On top of what he must face at home (suffering from PTSD), Schumann also must deal with a very specific memory of his time in Iraq that almost suffocates him with guilt. Despite the fact that the buddies he returns with—one of which has some manner of brain injury, the other struggles with depression—don’t think he has anything to feel guilty about, Schumann is a man who feels deeply and, not surprisingly, feels more comfortable around other veterans than he does with his wife Saskia (Haley Bennett) and child. I’ve certainly seen films that deal quite realistically with the psychological damage of war on returning soldiers, but Hall’s portrayal of multiple trips to the overcrowded VA offices makes those hours feel like the greatest battle these men will ever fight. Boredom, anger, frustration and disappointment are tough things to ask of anyone, especially someone who has put their lives on the line for their country.

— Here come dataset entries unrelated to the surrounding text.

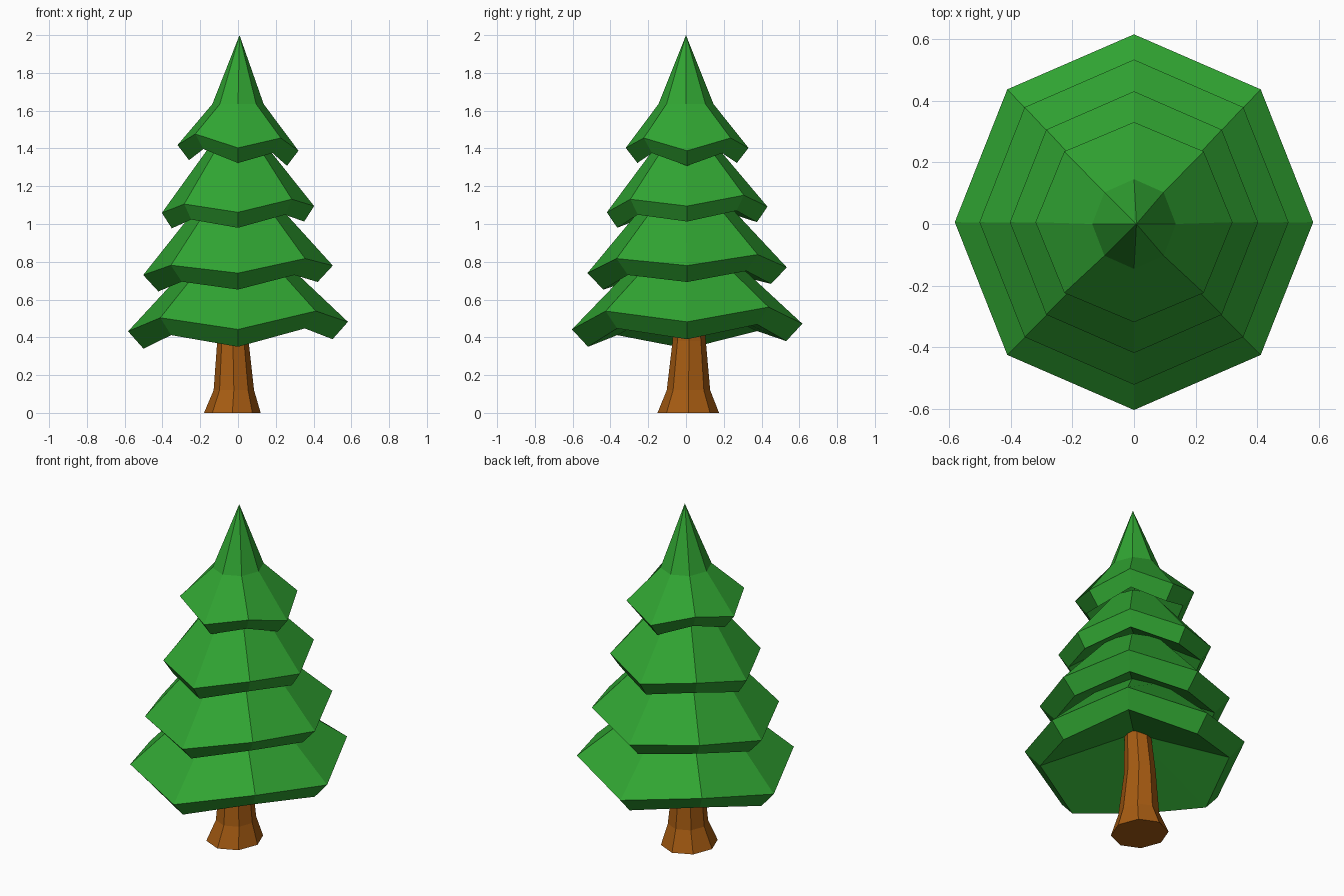
import bpy
import bmesh
from math import cos, sin, pi

SIDES = 8

cube = bpy.data.objects.get("Cube")
if cube:
    bpy.data.objects.remove(cube, do_unlink=True)


def make_material(name, rgb):
    mat = bpy.data.materials.new(name)
    mat.use_nodes = True
    mat.diffuse_color = (*rgb, 1)
    mat.node_tree.nodes["Principled BSDF"].inputs["Base Color"].default_value = (*rgb, 1)
    return mat


leaf_green = make_material("leaf green", (0.03, 0.375, 0.032))
bark_brown = make_material("bark brown", (0.38, 0.105, 0.006))


def ring(cx, cy, z, rx, ry, tilt=(0, 0), lift=0):
    """Octagon that can lean; its diagonal corners are raised by lift."""
    points = []
    for i in range(SIDES):
        c, s = cos(2 * pi * i / SIDES), sin(2 * pi * i / SIDES)
        height = z + tilt[0] * c + tilt[1] * s + lift * (i % 2)
        points.append((cx + rx * c, cy + ry * s, height))
    return points


def build(name, bottom, rings, top, mat):
    """Skin the rings from bottom to top and close both ends with fans."""
    bm = bmesh.new()
    loops = [[bm.verts.new(p) for p in r] for r in rings]
    low, high = bm.verts.new(bottom), bm.verts.new(top)
    for i in range(SIDES):
        j = (i + 1) % SIDES
        for a, b in zip(loops, loops[1:]):
            bm.faces.new((a[i], a[j], b[j], b[i]))
        bm.faces.new((low, loops[0][j], loops[0][i]))
        bm.faces.new((high, loops[-1][i], loops[-1][j]))
    bmesh.ops.recalc_face_normals(bm, faces=bm.faces)
    mesh = bpy.data.meshes.new(name)
    bm.to_mesh(mesh)
    bm.free()
    mesh.materials.append(mat)
    obj = bpy.data.objects.new(name, mesh)
    bpy.context.collection.objects.link(obj)


# Trunk with a flared foot
build("trunk", (-0.03, 0.012, 0),
      [ring(-0.03, 0.012, 0, 0.15, 0.163),
       ring(-0.022, 0.013, 0.12, 0.107, 0.115),
       ring(-0.027, 0.017, 0.38, 0.083, 0.088),
       ring(-0.015, 0.01, 0.64, 0.07, 0.07)],
      (-0.015, 0.01, 0.64), bark_brown)

# Branch tiers: rim height, rim radii, lean, corner lift, rim drop,
# underside scale, collar radius and height, peak height
tiers = {
    "bottom_branches": (0.457, 0.582, 0.61, (0.025, 0.015), 0.075, 0.092, 0.86, 0.22, 0.83, 0.83),
    "lower_branches": (0.755, 0.502, 0.528, (0.025, 0.015), 0.055, 0.087, 0.84, 0.19, 1.13, 1.13),
    "upper_branches": (1.077, 0.403, 0.425, (0.018, 0.015), 0.052, 0.082, 0.87, 0.14, 1.43, 1.43),
    "top_branches": (1.403, 0.32, 0.325, (-0.015, 0), 0.063, 0.08, 0.81, 0.14, 1.635, 2.0),
}
for name, (z, rx, ry, tilt, lift, drop, scale, collar, collar_z, peak) in tiers.items():
    cy = 0.006
    rings = [ring(0, cy, z - drop, rx * scale, ry * scale, tilt, lift),
             ring(0, cy, z, rx, ry, tilt, lift),
             ring(0, 0, collar_z, collar * 0.97, collar * 1.04)]
    build(name, (0, 0, z + 0.16), rings, (0.008, 0, peak), leaf_green)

Filmmaker Hall makes time for the other soldiers’ stories as well, but it’s Schumann he seems most captivated by. Whether it’s going to meet an old friend secluded in a cabin in the woods or forcing himself to visit the widow (played by an almost unrecognizable Amy Schumer) of a friend who died in country, Thank You for Your Service never resorts to sentimentality or other false emotional notes. Not unlike the performance he gives in still-in-theaters Only the Brave, Teller benefits from dialing back his usually more cocky persona to give a reserved and authentic performance of a strong man in crisis who genuinely wants to get help. Here, he’s not the type of man who thinks therapists are for the weak.
As an audience member, it’s impossible to watch Thank You for Your Service and not wonder how you would fare under similar circumstances. And each of Schumann’s buddies handles the stress and pain much differently. The film doesn’t provide any easy answers to the issues surrounding the overwhelming number of veterans coming home and going into a system that isn’t designed for such volume. But it does ask all of the right questions, and under any other administration, I’d almost believe a film like this might start a conversation that resulted in actual, useful changes when it comes to veterans affairs.
Whether he meant to or not, Hall has crafted an unapologetic message film—something that can be shown to VA hospital administrators who would be helpless to say that what is on screen is exaggerated; if anything, it likely softens the punches aimed at them. Of the mainstream offerings this week, this is your best bet.